Conclusions

In the context of an overall reduction in head trauma, the significant increase in the incidence of NAHT appears coincident with economic recession. Although the cause is likely multifactorial, a full analysis of the basis of this increase is beyond the scope of this study. This study highlights the need to protect vulnerable infants during challenging economic times.

Abbreviations used in this paper: GCS = Glasgow Coma Scale; NAHT = nonaccidental head trauma.

JNS + Pediatrics - 1 year subscription bundle (Individuals Only)

USD  $505.00

JNS + Pediatrics + Spine - 1 year subscription bundle (Individuals Only)

USD  $600.00

Contributor Notes

Address correspondence to: Mary I. Huang, M.D., M.S., University Hospitals Case Medical Center, 11100 Euclid Avenue, Cleveland, Ohio 44106. email: maryihuang@gmail.com.
  • 1

    Dashti SR, , Decker DD, , Razzaq A, & Cohen AR: Current patterns of inflicted head injury in children.

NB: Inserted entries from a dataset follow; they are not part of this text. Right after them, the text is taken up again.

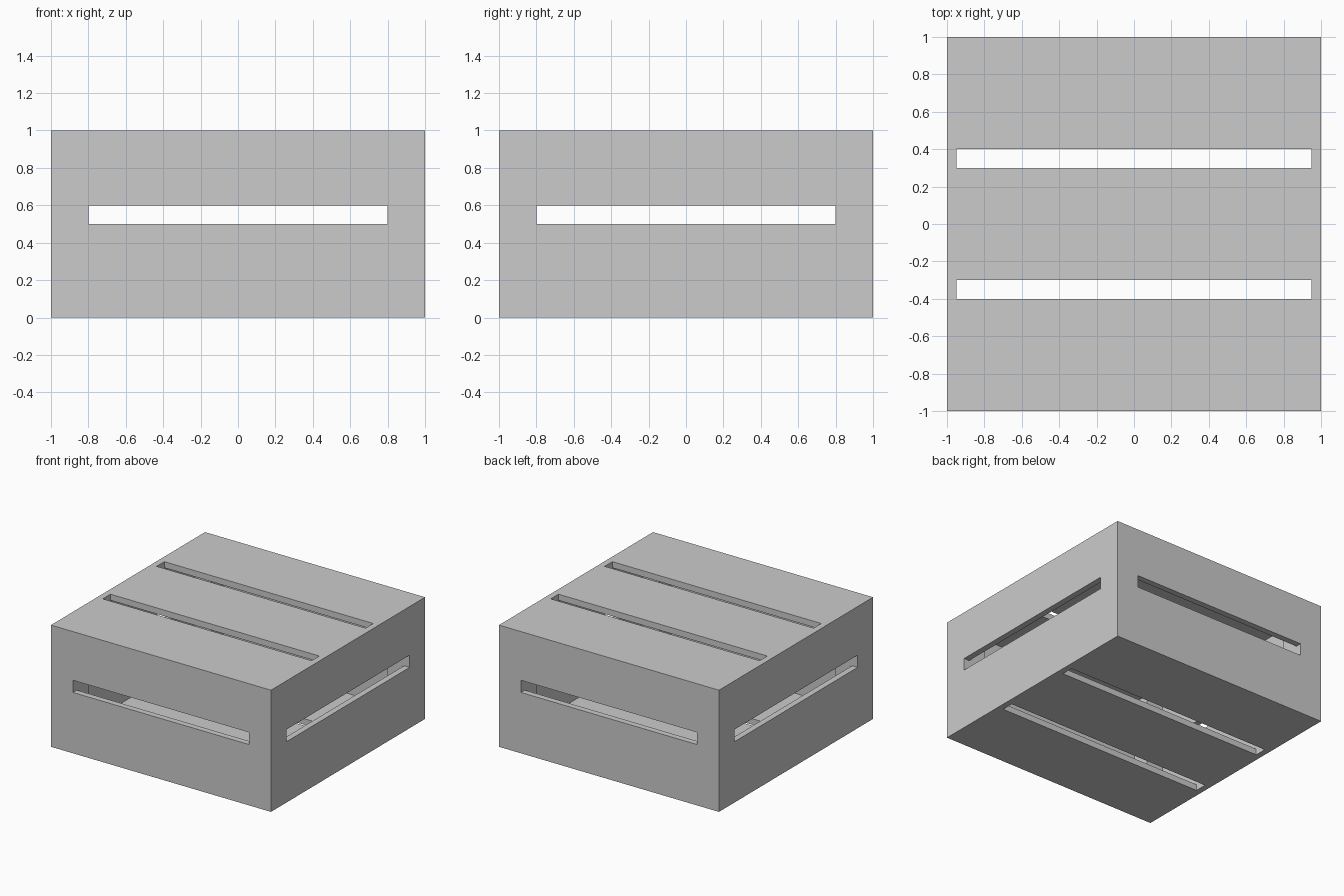
import bpy

if "Cube" in bpy.data.objects:
    bpy.data.objects.remove(bpy.data.objects["Cube"])


def box(name, x, y, z):
    """Axis-aligned box from (min, max) ranges."""
    bpy.ops.mesh.primitive_cube_add(size=1)
    ob = bpy.context.object
    ob.name = name
    ob.scale = [b - a for a, b in (x, y, z)]
    ob.location = [(a + b) / 2 for a, b in (x, y, z)]
    bpy.ops.object.transform_apply(location=True, rotation=False, scale=True)
    return ob


def carve(target, name, x, y, z):
    """Subtract a box from the target, keeping the cutter hidden."""
    cutter = box(name, x, y, z)
    cutter.hide_render = True
    cutter.hide_set(True)
    mod = target.modifiers.new(name, 'BOOLEAN')
    mod.operation = 'DIFFERENCE'
    mod.solver = 'EXACT'
    mod.object = cutter


WALL = (-0.95, 0.95)   # inner wall faces
POST = (-0.8, 0.8)     # inner corner posts and slot ends
OUT = (-1.1, 1.1)      # past the outer faces
HOLLOW = (0.05, 0.95)
SLOT_Z = (0.5, 0.6)

# Outer body
body = box("slotted_box", (-1, 1), (-1, 1), (0, 1))

# Plus-shaped hollow that leaves a square post in each corner
carve(body, "cavity_lengthwise_cutter", POST, WALL, HOLLOW)
carve(body, "cavity_crosswise_cutter", WALL, POST, HOLLOW)

# One slot in every side wall
carve(body, "front_back_slot_cutter", POST, OUT, SLOT_Z)
carve(body, "side_slot_cutter", OUT, POST, SLOT_Z)

# Two long slots through top and bottom
for label, y in (("front", (-0.4, -0.3)), ("back", (0.3, 0.4))):
    carve(body, f"{label}_top_slot_cutter", WALL, y, (-0.1, 1.1))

Pediatr Neurosurg 31:302306, 1999

  • 2

    Duhaime AC, , Christian CW, , Rorke LB, & Zimmerman RA: Nonaccidental head injury in infants—the “shaken-baby syndrome. N Engl J Med 338:18221829, 1998

    • Search Google Scholar
    • Export Citation
  • 3

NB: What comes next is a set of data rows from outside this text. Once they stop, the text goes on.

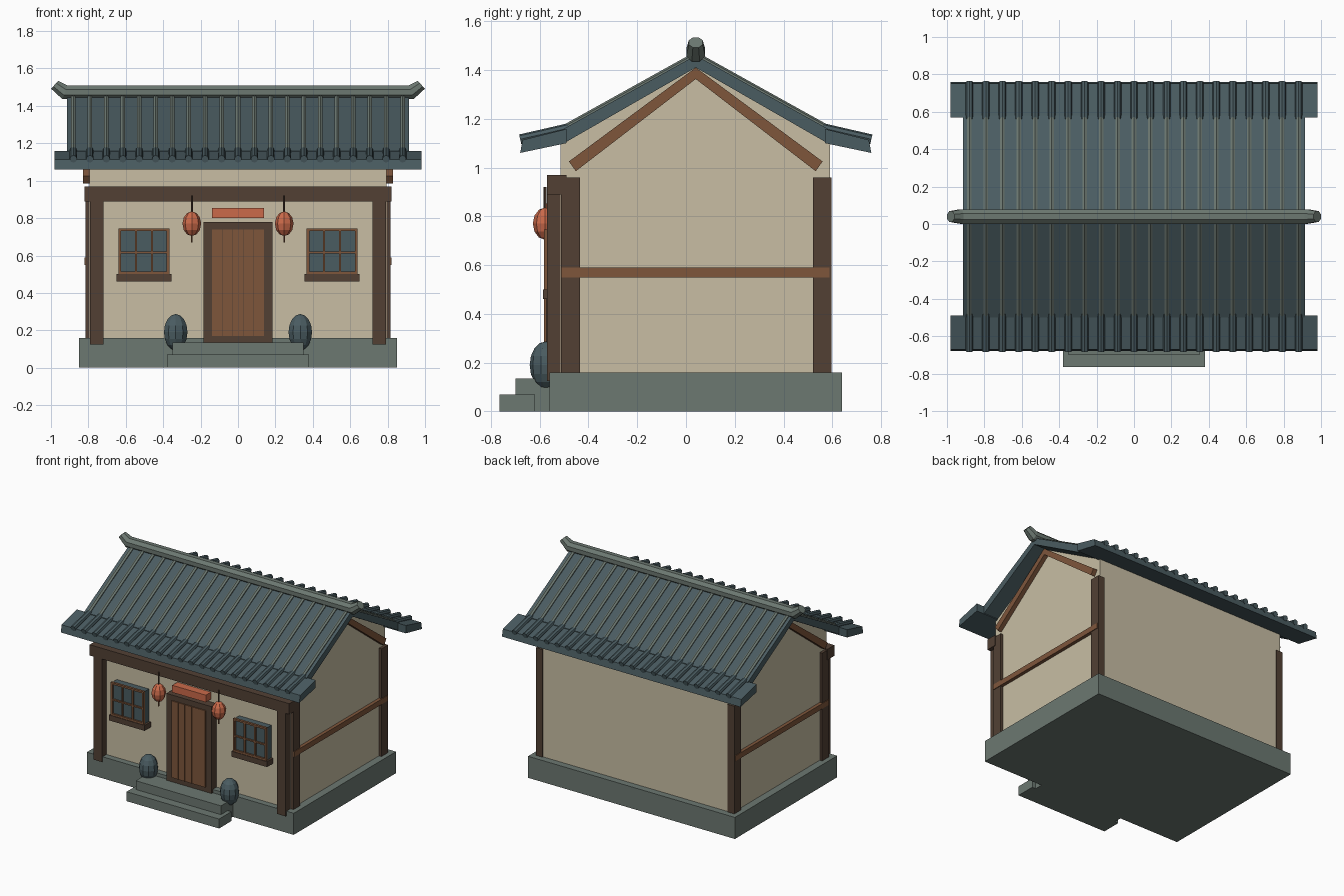
import bpy, bmesh, math
from mathutils import Vector, Matrix

if "Cube" in bpy.data.objects:
    bpy.data.objects.remove(bpy.data.objects["Cube"], do_unlink=True)

YC = 0.04          # ridge line of the house
SIDES = (-1, 1)


def material(name, r, g, b):
    lin = [(c / 255 / 12.92) if c < 11 else ((c / 255 + 0.055) / 1.055) ** 2.4 for c in (r, g, b)]
    m = bpy.data.materials.new(name)
    m.use_nodes = True
    m.diffuse_color = (*lin, 1)
    m.node_tree.nodes["Principled BSDF"].inputs["Base Color"].default_value = (*lin, 1)
    return m


PLASTER = material("cream plaster", 200, 190, 164)
STONE = material("grey stone", 108, 120, 113)
TILE = material("slate teal tile", 74, 92, 97)
DARK = material("dark wood", 82, 64, 52)
WOOD = material("brown wood", 126, 86, 59)
RED = material("lantern red", 203, 106, 74)


def finish(name, bm, mat):
    bmesh.ops.recalc_face_normals(bm, faces=bm.faces)
    me = bpy.data.meshes.new(name)
    bm.to_mesh(me)
    bm.free()
    me.materials.append(mat)
    ob = bpy.data.objects.new(name, me)
    bpy.context.collection.objects.link(ob)
    return ob


def add_box(bm, x, y, z):
    lo, hi = Vector((x[0], y[0], z[0])), Vector((x[1], y[1], z[1]))
    mat = Matrix.Translation((lo + hi) / 2) @ Matrix.Diagonal((*(hi - lo), 1))
    bmesh.ops.create_cube(bm, size=1, matrix=mat)


def box(name, mat, x, y, z):
    bm = bmesh.new()
    add_box(bm, x, y, z)
    return finish(name, bm, mat)


def extrude_x(name, mat, profile, x0, x1):
    """Extrude a (y, z) profile along x."""
    bm = bmesh.new()
    face = bm.faces.new([bm.verts.new((x0, y, z)) for y, z in profile])
    new = bmesh.ops.extrude_face_region(bm, geom=[face])["geom"]
    bmesh.ops.translate(bm, vec=(x1 - x0, 0, 0),
                        verts=[v for v in new if isinstance(v, bmesh.types.BMVert)])
    return finish(name, bm, mat)


def add_rod(bm, a, b, r, sides=8):
    a, b = Vector(a), Vector(b)
    rot = (b - a).to_track_quat('Z', 'Y').to_matrix().to_4x4()
    bmesh.ops.create_cone(bm, cap_ends=True, segments=sides, radius1=r, radius2=r,
                          depth=(b - a).length, matrix=Matrix.Translation((a + b) / 2) @ rot)


def ball(name, mat, loc, scale, seg, rings):
    bm = bmesh.new()
    bmesh.ops.create_uvsphere(bm, u_segments=seg, v_segments=rings, radius=1,
                              matrix=Matrix.Translation(loc) @ Matrix.Diagonal((*scale, 1)))
    return finish(name, bm, mat)


# Plinth and steps
box("plinth", STONE, (-.85, .85), (-.56, .64), (0, .16))
box("lower_step", STONE, (-.38, .38), (-.765, -.62), (0, .07))
box("upper_step", STONE, (-.35, .35), (-.70, -.55), (0, .135))

# Gabled walls
extrude_x("walls", PLASTER, [(-.515, .16), (.59, .16), (.59, 1.11), (YC, 1.42), (-.515, 1.11)], -.795, .795)

# Timber frame
box("front_beam", DARK, (-.82, .82), (-.57, -.49), (.89, .97))
for s in SIDES:
    tag = "left" if s > 0 else "right"
    xs = lambda a, b: sorted((s * a, s * b))
    box(tag + "_porch_post", DARK, xs(.72, .79), (-.57, -.51), (.125, .90))
    box(tag + "_front_corner_post", DARK, xs(.76, .815), (-.512, -.435), (.16, .96))
    box(tag + "_back_corner_post", DARK, xs(.76, .815), (.52, .597), (.16, .96))
    box(tag + "_side_rail", WOOD, xs(.78, .82), (-.51, .588), (.55, .59))
    extrude_x(tag + "_gable_brace", WOOD,
              [(YC, 1.41), (YC - .52, 1.025), (YC - .492, .985), (YC, 1.363),
               (YC + .492, .985), (YC + .52, 1.025)], *xs(.78, .828))

# Roof slopes and flared eaves, front and back
main_ribs, eave_ribs = bmesh.new(), bmesh.new()
for d, tag in ((-1, "front"), (1, "back")):
    extrude_x(tag + "_roof_slope", TILE,
              [(YC, 1.41), (YC, 1.46), (YC + d * .54, 1.16), (YC + d * .54, 1.10)], -.915, .915)
    extrude_x(tag + "_eave", TILE,
              [(YC + d * .53, 1.10), (YC + d * .53, 1.158), (YC + d * .71, 1.113), (YC + d * .72, 1.06)],
              -.98, .98)
    for i in range(-10, 11):
        x = i * .088
        add_rod(main_ribs, (x, YC, 1.46), (x, YC + d * .54, 1.16), .014, 6)
        add_rod(eave_ribs, (x, YC + d * .52, 1.162), (x, YC + d * .72, 1.116), .02)
finish("slope_tile_ribs", main_ribs, STONE)
finish("eave_tile_ribs", eave_ribs, TILE)

# Ridge cap with upturned ends: rings of eight lofted along x
bm = bmesh.new()
rings = []
for x, z, r, tilt in ((-.98, 1.513, .031, .75), (-.925, 1.472, .042, .35),
                      (.925, 1.472, .042, -.35), (.98, 1.513, .031, -.75)):
    ring = []
    for k in range(8):
        a = math.tau * (k + .5) / 8
        up = r * math.sin(a)
        ring.append(bm.verts.new((x + up * math.sin(tilt), YC + r * math.cos(a), z + up * math.cos(tilt))))
    rings.append(ring)
for p, q in zip(rings, rings[1:]):
    for k in range(8):
        bm.faces.new((p[k], p[k - 1], q[k - 1], q[k]))
bm.faces.new(rings[0])
bm.faces.new(rings[-1])
finish("ridge_cap", bm, STONE)

# Door with planks, and sign board
box("door_frame", DARK, (-.185, .185), (-.575, -.51), (.135, .78))
bm = bmesh.new()
for i in range(5):
    x = (i - 2) * .056
    add_box(bm, (x - .0265, x + .0265), (-.583, -.57), (.17, .74))
finish("door_planks", bm, WOOD)
box("sign_board", RED, (-.138, .138), (-.575, -.51), (.80, .853))

for s in SIDES:
    tag = "left" if s > 0 else "right"
    # Windows: pane block, frame bars and sill
    c = s * .503
    box(tag + "_window_pane", TILE, (c - .132, c + .132), (-.57, -.51), (.50, .74))
    bm = bmesh.new()
    for i, w in enumerate((.007, .005, .005, .007)):
        x = c + (i - 1.5) * .086
        add_box(bm, (x - w, x + w), (-.583, -.565), (.50, .745))
    for z, w in ((.507, .007), (.617, .005), (.738, .007)):
        add_box(bm, (c - .136, c + .136), (-.583, -.565), (z - w, z + w))
    finish(tag + "_window_bars", bm, WOOD)
    box(tag + "_window_sill", DARK, (c - .147, c + .147), (-.587, -.51), (.46, .50))

    # Hanging lantern
    x, y = s * .247, -.578
    ball(tag + "_lantern", RED, (x, y, .77), (.05, .05, .066), 8, 6)
    bm = bmesh.new()
    add_rod(bm, (x, y, .83), (x, y, .92), .006, 6)
    finish(tag + "_lantern_hook", bm, DARK)
    bm = bmesh.new()
    add_rod(bm, (x, y, .67), (x, y, .71), .005, 6)
    finish(tag + "_lantern_tassel", bm, WOOD)

    # Rounded jar beside the steps
    ball(tag + "_jar", TILE, (s * .333, -.575, .19), (.066, .066, .097), 10, 8)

    Graupman P, & Winston KR: Nonaccidental head trauma as a cause of childhood death. J Neurosurg 104:4 Suppl 245250, 2006

  • 4

    Johnson N, , Oliff P, & Williams E: An Update on State Budget Cuts: At Least 46 States Have Imposed Cuts That Hurt Vulnerable Residents and the Economy Center on Budget and Policy Priorities (http://www.cbpp.org/cms/index.cfm?fa=view&id=1214) [Accessed May 17, 2011]

    • Search Google Scholar
    • Export Citation
  • 5

    Minns RA, , Jones PA, & Mok JY: Incidence and demography of non-accidental head injury in southeast Scotland from a national database. Am J Prev Med 34:4 Suppl S126S133, 2008

    • Search Google Scholar
    • Export Citation
  • 6

    Mok JY, , Jones PA, , Myerscough E, , Shah AR, & Minns RA: Nonaccidental head injury: a consequence of deprivation?. J Epidemiol Community Health 64:10491055, 2010

    • Search Google Scholar
    • Export Citation
  • 7

    National Bureau of Economic Research: US Business Cycle Expansions and Contractions (https://www.nber.org/cycles.html) [Accessed May 17, 2011]

    • Search Google Scholar
    • Export Citation
  • 8

    Stoodley N: Non-accidental head injury in children: gathering the evidence. Lancet 360:271272, 2002

  • 9

    Tucker IB: Survey of Economics ed 6 Mason, OH, Cengage Learning, 2008. 243

  • 10

    Tung GA, , Kumar M, , Richardson RC, , Jenny C, & Brown WD: Comparison of accidental and nonaccidental traumatic head injury in children on noncontrast computed tomography. Pediatrics 118:626633, 2006

    • Search Google Scholar
    • Export Citation

Metrics

All Time Past Year Past 30 Days
Abstract Views 794 379 42
Full Text Views 152 54 6
PDF Downloads 193 52 3
EPUB Downloads 0 0 0